McCutchen threatens legal action against Fort Smith over historic flag removal controversy
Updated: May 20, 2021
The removal of seven historical flags and downtown flag poles that greeted visitors making their way into Fort Smith from the west via the Garrison Avenue bridge spurred a lot of controversy last year, and Fort Smith attorney Joey McCutchen says the time has come to cut through the rhetoric and hoist the flags again.
This time around, state law may just be on his side. And if the city does not comply he says he intends to take legal action.
McCutchen says Senate Bill 553, which became Act 1003 and was passed with an emergency clause during the 2021 legislative session, provides for the flags to be restored. The new law also provides misdemeanor penalities for violations.
Subtitled the "Arkansas State Capitol and Historical Monument Protection Act", the legislation states "The State Capitol shall not be vandalized, damaged, destroyed, or otherwise disturbed." and "A historical monument shall not be relocated, vandalized, damaged, destroyed, removed, altered, renamed, rededicated, or otherwise disturbed."
McCutchen is seeking the immediate restoration of the flags, which had flown in the Fort Smith Riverpark for almost two decades.
"Those flags were all national flags, representing the seven national entities that controlled Fort Smith at one time or another," said McCutchen. "They removed all seven, but that was actually just a smoke sceen to get rid of the Confederate State flag. They used the the excuse that the flags were worn and would be replaced. Then they used the excuse that their vendor no longer made the Confederate state flag,"
According to a September 4, 2020 press release fro the city, the flags included:
• French Fleur-De-Lis Flag (1682-1763)
Spanish Cross of Burgundy Flag (1763-1800)
French National Flag (1803 Louisiana Territory)
U.S. 15-Star Flag (1805-1812 Territory of Louisiana)
U.S. 20-Star Flag (1812-1819 Territory of Missouri)
U.S. 24-Star Flag (1812, Arkansas from Missouri Territory)
Confederate States of America Flag (1861-1863).
McCutchen addessed a letter to Fort Smith City Adminstrator Carl Geffken on Wednesday:
"Pursuant to Senate Bill 553, now Act 1003 of 2021 of Arkansas, I hereby request that you immediately replace all flags that were removed in the River Park Historic Flag Display in Fort Smith, or otherwise comply with Act 1003. As you may know, the law was passed with an emergency clause during the 2021 legislative session and carries a penalty of a Class A misdemeanor if the value of the property is more than $500.00.
I am attaching a copy of Act 1003 of Arkansas for your review.
Also attached is the city’s statement on September 4, 2020 re the removal of flags from Riverfront Park in early 2020.
If the flag display is not promptly restored, I intend to file suit to seek a mandatory injunction to compel the City to comply with Act 1003."

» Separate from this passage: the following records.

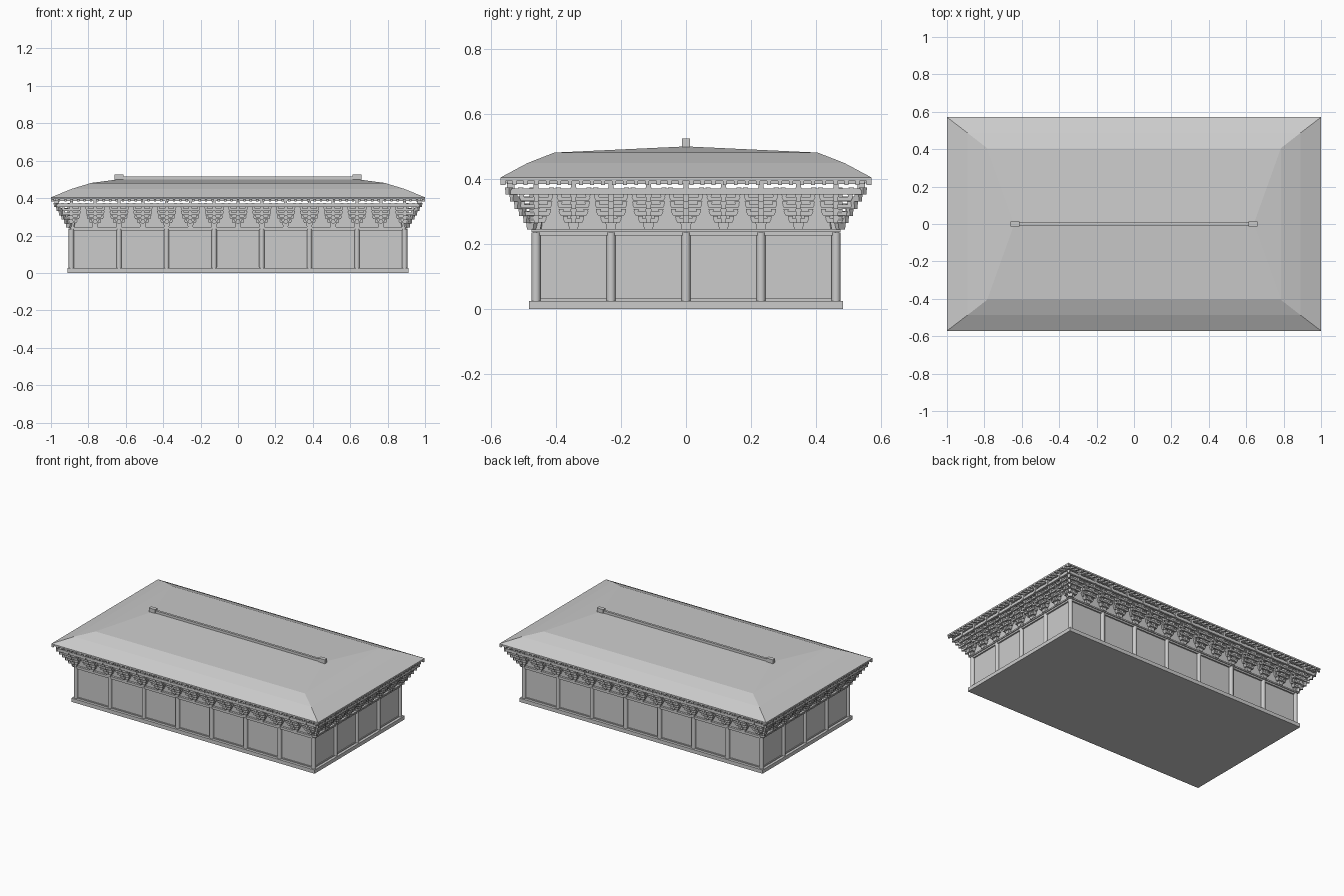
import bpy, bmesh, math
from mathutils import Matrix, Vector

if "Cube" in bpy.data.objects:
    bpy.data.objects.remove(bpy.data.objects["Cube"])

HX, HY = 0.891, 0.461          # column grid half sizes
NX, NY = 7, 4                  # bays
# (rotation, distance to column line, half length, bays) of each side
SIDES = [(math.pi, HY, HX, NX), (0, HY, HX, NX),
         (math.pi / 2, HX, HY, NY), (-math.pi / 2, HX, HY, NY)]


def frame(a, d):
    return Matrix.Rotation(a, 4, 'Z') @ Matrix.Translation((0, d, 0))


def box(bm, m, u0, u1, v0, v1, z0, z1, drop=0, chamfer=0):
    """Box in a side's frame: u along it, v outward; drop lowers the outer end,
    chamfer shortens the bottom along u."""
    vs = []
    for z in (z0, z1):
        c = chamfer if z == z0 else 0
        for u, v, dz in ((u0 + c, v0, 0), (u1 - c, v0, 0),
                         (u1 - c, v1, drop), (u0 + c, v1, drop)):
            vs.append(bm.verts.new(m @ Vector((u, v, z - dz))))
    for f in ((3, 2, 1, 0), (4, 5, 6, 7), (0, 1, 5, 4),
              (1, 2, 6, 5), (2, 3, 7, 6), (3, 0, 4, 7)):
        bm.faces.new([vs[i] for i in f])


def finish(bm, name):
    bmesh.ops.recalc_face_normals(bm, faces=bm.faces[:])
    me = bpy.data.meshes.new(name)
    bm.to_mesh(me)
    bm.free()
    ob = bpy.data.objects.new(name, me)
    bpy.context.collection.objects.link(ob)
    return ob


def block(name, x, y, z0, z1, cx=0):
    bm = bmesh.new()
    box(bm, Matrix.Translation((cx, 0, 0)), -x, x, -y, y, z0, z1)
    return finish(bm, name)


# platform and walls
block("platform", 0.912, 0.482, 0, 0.025)
block("walls", HX - 0.002, HY - 0.002, 0.025, 0.232)
block("upper_wall", HX, HY, 0.23, 0.362)

# columns on the grid
bm = bmesh.new()
spots = {(round(-HX + 2 * HX * i / NX, 4), s * HY) for i in range(NX + 1) for s in (-1, 1)}
spots |= {(s * HX, round(-HY + 2 * HY * i / NY, 4)) for i in range(1, NY) for s in (-1, 1)}
for x, y in spots:
    bmesh.ops.create_cone(bm, cap_ends=True, segments=16, radius1=0.014, radius2=0.014,
                          depth=0.21, matrix=Matrix.Translation((x, y, 0.13)))
cols = finish(bm, "columns")
for p in cols.data.polygons:
    p.use_smooth = len(p.vertices) == 4

# sills, lintels and cap plate between columns
bm = bmesh.new()
for a, d, h, n in SIDES:
    m = frame(a, d)
    box(bm, m, -h, h, -0.01, 0.003, 0.025, 0.032)
    box(bm, m, -h, h, -0.01, 0.008, 0.226, 0.237)
    box(bm, m, -h - 0.014, h + 0.014, -0.01, 0.014, 0.237, 0.246)
finish(bm, "tie_beams")

# stepped bracket sets, each with outward arms and cross arms
HALF = [0.033, 0.046, 0.05, 0.052, 0.055]


def bracket_arms(bm, m, u, scale=1.0):
    box(bm, m, u - 0.017, u + 0.017, -0.01, 0.019 * scale, 0.244, 0.266, 0, 0.004)
    for k in range(5):
        z, r = 0.264 + 0.022 * k, (0.035 + 0.014 * k) * scale
        box(bm, m, u - 0.007, u + 0.007, -0.01, r, z, z + 0.016)
        box(bm, m, u - 0.009, u + 0.009, r - 0.016, r, z + 0.014, z + 0.022)


bm = bmesh.new()
for a, d, h, n in SIDES:
    m = frame(a, d)
    for i in range(2 * n + 1):
        u = -h + h * i / n
        bracket_arms(bm, m, u)
        for k, w in enumerate(HALF):
            z, r = 0.264 + 0.022 * k, 0.035 + 0.014 * k
            for v in {0.012, r - 0.012}:
                box(bm, m, u - w, u + w, v - 0.006, v + 0.006, z + 0.002, z + 0.014, 0, 0.006)
                for c in (-w + 0.008, w - 0.008):
                    box(bm, m, u + c - 0.008, u + c + 0.008, v - 0.008, v + 0.008,
                        z + 0.014, z + 0.022, 0, 0.002)
        # post carrying the eave purlin
        box(bm, m, u - 0.008, u + 0.008, 0.066, 0.09, 0.37, 0.387)
for sx in (-1, 1):
    for sy in (-1, 1):
        bracket_arms(bm, Matrix.Translation((sx * HX, sy * HY, 0))
                     @ Matrix.Rotation(math.atan2(-sx, sy), 4, 'Z'), 0, 1.38)
finish(bm, "bracket_sets")

# eave beams and purlins on top of the brackets
bm = bmesh.new()
for a, d, h, n in SIDES:
    m = frame(a, d)
    box(bm, m, -h - 0.088, h + 0.088, 0.074, 0.088, 0.352, 0.371)
    box(bm, m, -h - 0.088, h + 0.088, 0.070, 0.086, 0.384, 0.398)
finish(bm, "eave_purlins")

# sloping rafters, shortened at the hips
bm = bmesh.new()
for a, d, h, n in SIDES:
    m = frame(a, d)
    count = round(2 * (h + 0.1) / 0.034)
    for i in range(count + 1):
        u = -(h + 0.1) + 2 * (h + 0.1) * i / count
        v0 = max(0, abs(u) - h)
        box(bm, m, u - 0.006, u + 0.006, v0, 0.109,
            0.414 - 0.3 * v0, 0.426 - 0.3 * v0, 0.3 * (0.109 - v0))
finish(bm, "rafters")

# hipped roof: rings from the underside, round the eave, up to the ridge
RINGS = [(0.89, 0.46, 0.428), (1.0, 0.571, 0.394), (1.0, 0.571, 0.404),
         (0.89, 0.487, 0.449), (0.785, 0.405, 0.481)]
bm = bmesh.new()
rings = [[bm.verts.new((sx * x, sy * y, z)) for sx, sy in ((-1, -1), (1, -1), (1, 1), (-1, 1))]
         for x, y, z in RINGS]
bm.faces.new(rings[0])
for r, s in zip(rings, rings[1:]):
    for i in range(4):
        j = (i + 1) % 4
        bm.faces.new((r[i], r[j], s[j], s[i]))
a, b = bm.verts.new((-0.64, 0, 0.5)), bm.verts.new((0.64, 0, 0.5))
t = rings[-1]
bm.faces.new((t[0], t[1], b, a))
bm.faces.new((t[1], t[2], b))
bm.faces.new((t[2], t[3], a, b))
bm.faces.new((t[3], t[0], a))
finish(bm, "roof")

# ridge with end blocks
block("ridge", 0.64, 0.008, 0.494, 0.516)
for s, side in ((-1, "left"), (1, "right")):
    block("ridge_end_" + side, 0.024, 0.013, 0.498, 0.525, s * 0.636)
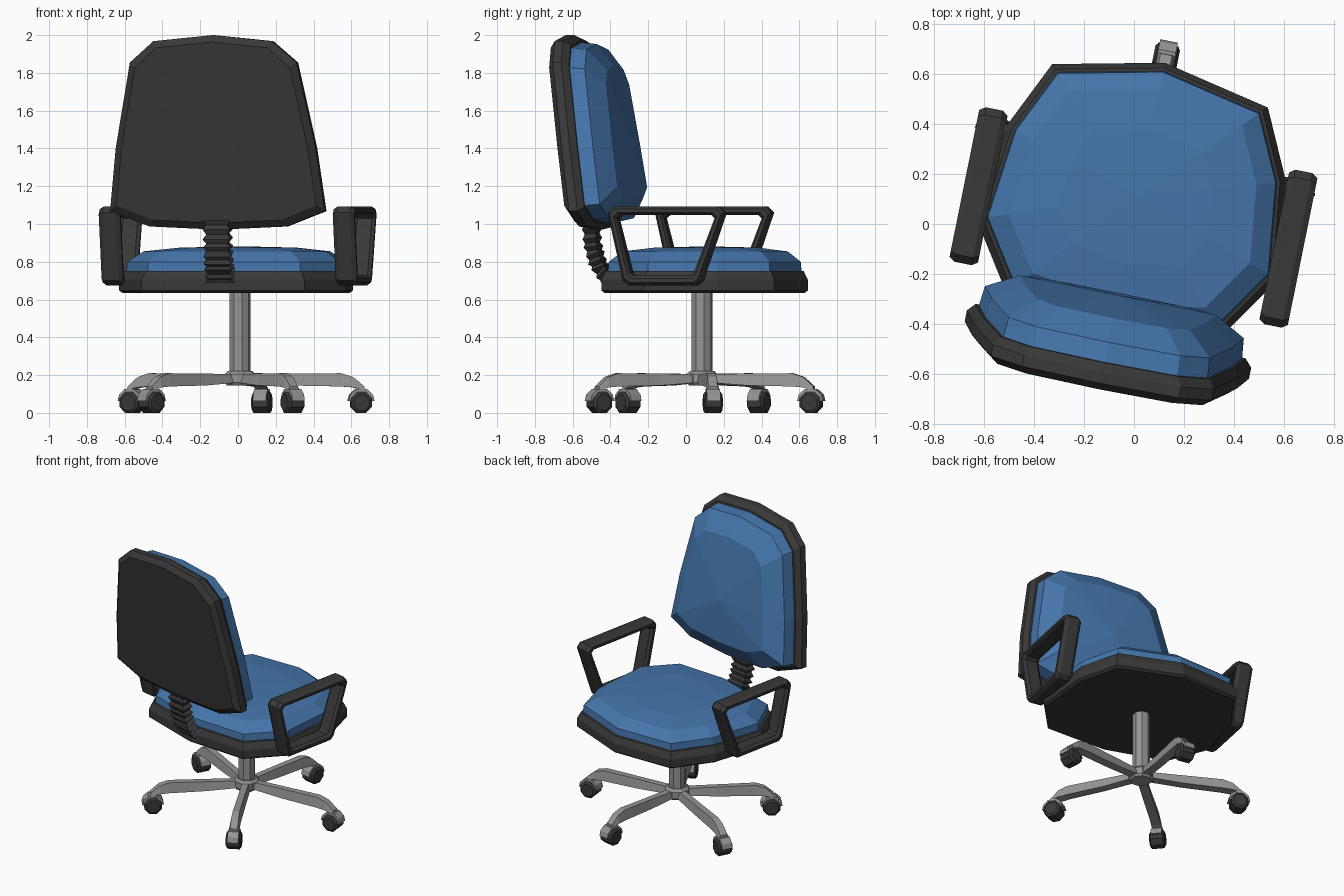
import bpy, bmesh
from math import sin, cos, pi, radians, hypot
from mathutils import Matrix, Vector

if "Cube" in bpy.data.objects:
    bpy.data.objects.remove(bpy.data.objects["Cube"])

# whole chair is swivelled slightly; local x = right, y = seat front
PLACE = Matrix.Translation((0.01, 0.085, 0)) @ Matrix.Rotation(radians(-11.4), 4, 'Z')


def material(name, rgb):
    m = bpy.data.materials.new(name)
    m.diffuse_color = (*rgb, 1)
    m.use_nodes = True
    m.node_tree.nodes["Principled BSDF"].inputs["Base Color"].default_value = m.diffuse_color
    return m


DARK = material("dark_plastic", (0.04, 0.04, 0.04))
BLUE = material("blue_fabric", (0.06, 0.18, 0.41))
METAL = material("grey_metal", (0.3, 0.3, 0.3))


def loft(name, rings, mat, closed=False):
    """Skin a list of rings; a one-point ring becomes a fan."""
    bm = bmesh.new()
    vs = [[bm.verts.new(PLACE @ Vector(p)) for p in r] for r in rings]
    pairs = list(zip(vs, vs[1:]))
    if closed:
        pairs.append((vs[-1], vs[0]))
    else:
        for end in (vs[0], vs[-1]):
            if len(end) > 2:
                bm.faces.new(end)
    for a, b in pairs:
        n = len(a)
        for i in range(n):
            j = (i + 1) % n
            if len(b) == 1:
                bm.faces.new((a[i], a[j], b[0]))
            else:
                bm.faces.new((a[i], a[j], b[j], b[i]))
    bmesh.ops.recalc_face_normals(bm, faces=bm.faces)
    me = bpy.data.meshes.new(name)
    bm.to_mesh(me)
    bm.free()
    me.materials.append(mat)
    ob = bpy.data.objects.new(name, me)
    bpy.context.collection.objects.link(ob)
    return ob


def mirrored(half):
    """Close an outline given from the centre line round to the centre line."""
    return half + [(-x, y) for x, y in half[-2:0:-1]]


def circle(r, z, n=8):
    return [(r * cos(2 * pi * (i + .5) / n), r * sin(2 * pi * (i + .5) / n), z) for i in range(n)]


# seat pan and cushion
SEAT = mirrored([(0, .571), (.44, .477), (.57, .20), (.615, -.19), (.44, -.455), (0, -.52)])


def seat_ring(s, z):
    return [(x * s, .03 + (y - .03) * s, z) for x, y in SEAT]


loft("seat_pan", [seat_ring(*a) for a in
     ((.97, .635), (1, .648), (1, .705), (.96, .75), (.9, .755))], DARK)
loft("seat_cushion", [seat_ring(*a) for a in
     ((.94, .735), (.93, .80), (.80, .855), (.5, .875))] + [[(0, .03, .882)]], BLUE)

# backrest shell and cushion, leaning back with height
BACK = mirrored([(0, 2.0), (.32, 1.968), (.45, 1.855), (.54, 1.4), (.58, 1.068), (.37, .987), (0, .97)])


def back_point(x, z, d):
    return (x, -.63 - .145 * (z - 1.06) + d, z)


def back_ring(s, d):
    return [back_point(x * s, 1.475 + (z - 1.475) * s, d) for x, z in BACK]


loft("backrest_shell", [back_ring(*a) for a in
     ((.93, 0), (1, .03), (1, .075), (.95, .11), (.9, .11))], DARK)
loft("backrest_cushion", [back_ring(*a) for a in
     ((.93, .09), (.91, .19), (.69, .272))] + [[back_point(0, 1.42, .305)]], BLUE)

# ribbed bellows bracket joining seat and backrest
PATH = [Vector(p) for p in ((-.597, 1.02), (-.592, .90), (-.565, .80), (-.52, .725), (-.45, .695))]
rings = []
RIBS = 20
for i in range(RIBS + 1):
    t = i / RIBS * (len(PATH) - 1)
    k = min(int(t), len(PATH) - 2)
    c = PATH[k].lerp(PATH[k + 1], t - k)
    a, b = PATH[max(k - (t - k < .5), 0)], PATH[min(k + 1 + (t - k >= .5), len(PATH) - 1)]
    d = (b - a).normalized()
    s = 1 if i % 2 == 0 else .75
    rings.append([(w * .075 * s, c.x - d.y * h * .038 * s, c.y + d.x * h * .038 * s)
                  for w, h in ((-1, -1), (1, -1), (1, 1), (-1, 1))])
loft("back_bracket_bellows", rings, DARK)

# armrest loops
OUTER = [(-.375, 1.06), (-.345, 1.092), (.225, 1.092), (.255, 1.06),
         (.13, .70), (.10, .675), (-.26, .675), (-.295, .70)]
INNER = [(-.325, 1.03), (-.305, 1.048), (.185, 1.048), (.203, 1.03),
         (.09, .74), (.075, .728), (-.235, .728), (-.25, .74)]
SECTION = [(0, -.035), (0, .035), (.3, .058), (.7, .058),
           (1, .04), (1, -.04), (.7, -.058), (.3, -.058)]
for side, sx in (("left", -1), ("right", 1)):
    loft(side + "_armrest",
         [[(sx * (.632 + w), o[0] + (n[0] - o[0]) * t, o[1] + (n[1] - o[1]) * t) for t, w in SECTION]
          for o, n in zip(OUTER, INNER)], DARK, closed=True)

# column and hub
loft("column", [circle(.056, .19), circle(.056, .65)], METAL)
loft("hub", [circle(.07, .145), circle(.082, .16), circle(.082, .205), circle(.066, .222)], METAL)

# five legs with casters
LEG = [(.05, .16, .205, .032), (.25, .145, .208, .03), (.49, .14, .21, .032),
       (.55, .135, .19, .034), (.605, .12, .14, .034)]
for k in range(5):
    a = 2 * pi * k / 5
    dx, dy = 1.1 * sin(a), cos(a)
    reach = hypot(dx, dy)
    fx, fy = dx / reach, dy / reach

    def at(s, w, z):
        return (fx * s + fy * w, fy * s - fx * w, z)

    loft(f"leg_{k + 1}", [[at(s * reach, -w, lo), at(s * reach, w, lo),
                           at(s * reach, w * .7, hi), at(s * reach, -w * .7, hi)]
                          for s, lo, hi, w in LEG], METAL)

    def disc(r, w, angles, zc):
        return [at(.59 * reach + r * cos(t), w, zc + r * sin(t)) for t in angles]

    full = [2 * pi * (i + .5) / 8 for i in range(8)]
    half = [radians(d) for d in (0, 30, 65, 115, 150, 180)]
    loft(f"caster_wheel_{k + 1}", [disc(.045, -.05, full, .055), disc(.06, -.04, full, .055),
                                   disc(.06, .04, full, .055), disc(.045, .05, full, .055)], DARK)
    loft(f"caster_hood_{k + 1}", [disc(.07, w, half, .062) for w in (-.036, .036)], METAL)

Geffken is the one who spearheaded the decision to remove the flags. He released a memo on the actions in September:
“In light of recent racially historic events that have taken place across the country, the City is reconsidering the re-installation of the historical flags and approaching the re-installation plan with sensitivity and empathy for many who find the historical associations with the Confederate flag hurtful or hateful. Parks staff continues to have discussion with the City Administrator on how to reinstate the flag display at Riverfront Park while best serving the Fort Smith community. No final decision or recommendation has been made at this time.”
McCutchen said the controversy is ironic on a couple of fronts.
"The Confederate State flag, which was the real target of the removal, is not even the Bars and Stars that everyone seemingly equates with racism," said McCutchen. "And look at it logically. The rest of the flags, including the flags of France and Spain as well as the United States flags, all flew over countires that had slavery."
"He gives us a story about the flags being tattered and worn, and suddenly we get another story about about how they can't find a replacement for the only flag they wanted to take down in the first place,' said McCutchen.
McCutchen stated the following in a social media post last year:
“Fort Smith was occupied by the Confederacy for almost two years. It’s our history and why should Carl Geffken attempt to cancel our history by taking down historic flags which have flown over Arkansas by various ruling governments. The decision was made by June 23 (2020) that historic flags would not be flown and/or that all flags including US flag and Arkansas flag would be removed. The decision was made by Mr Geffken in secret email chains and/or discussions without public discussion or input-zero transparency. The city can try and spin this as they wish, but documents paint a much different picture.”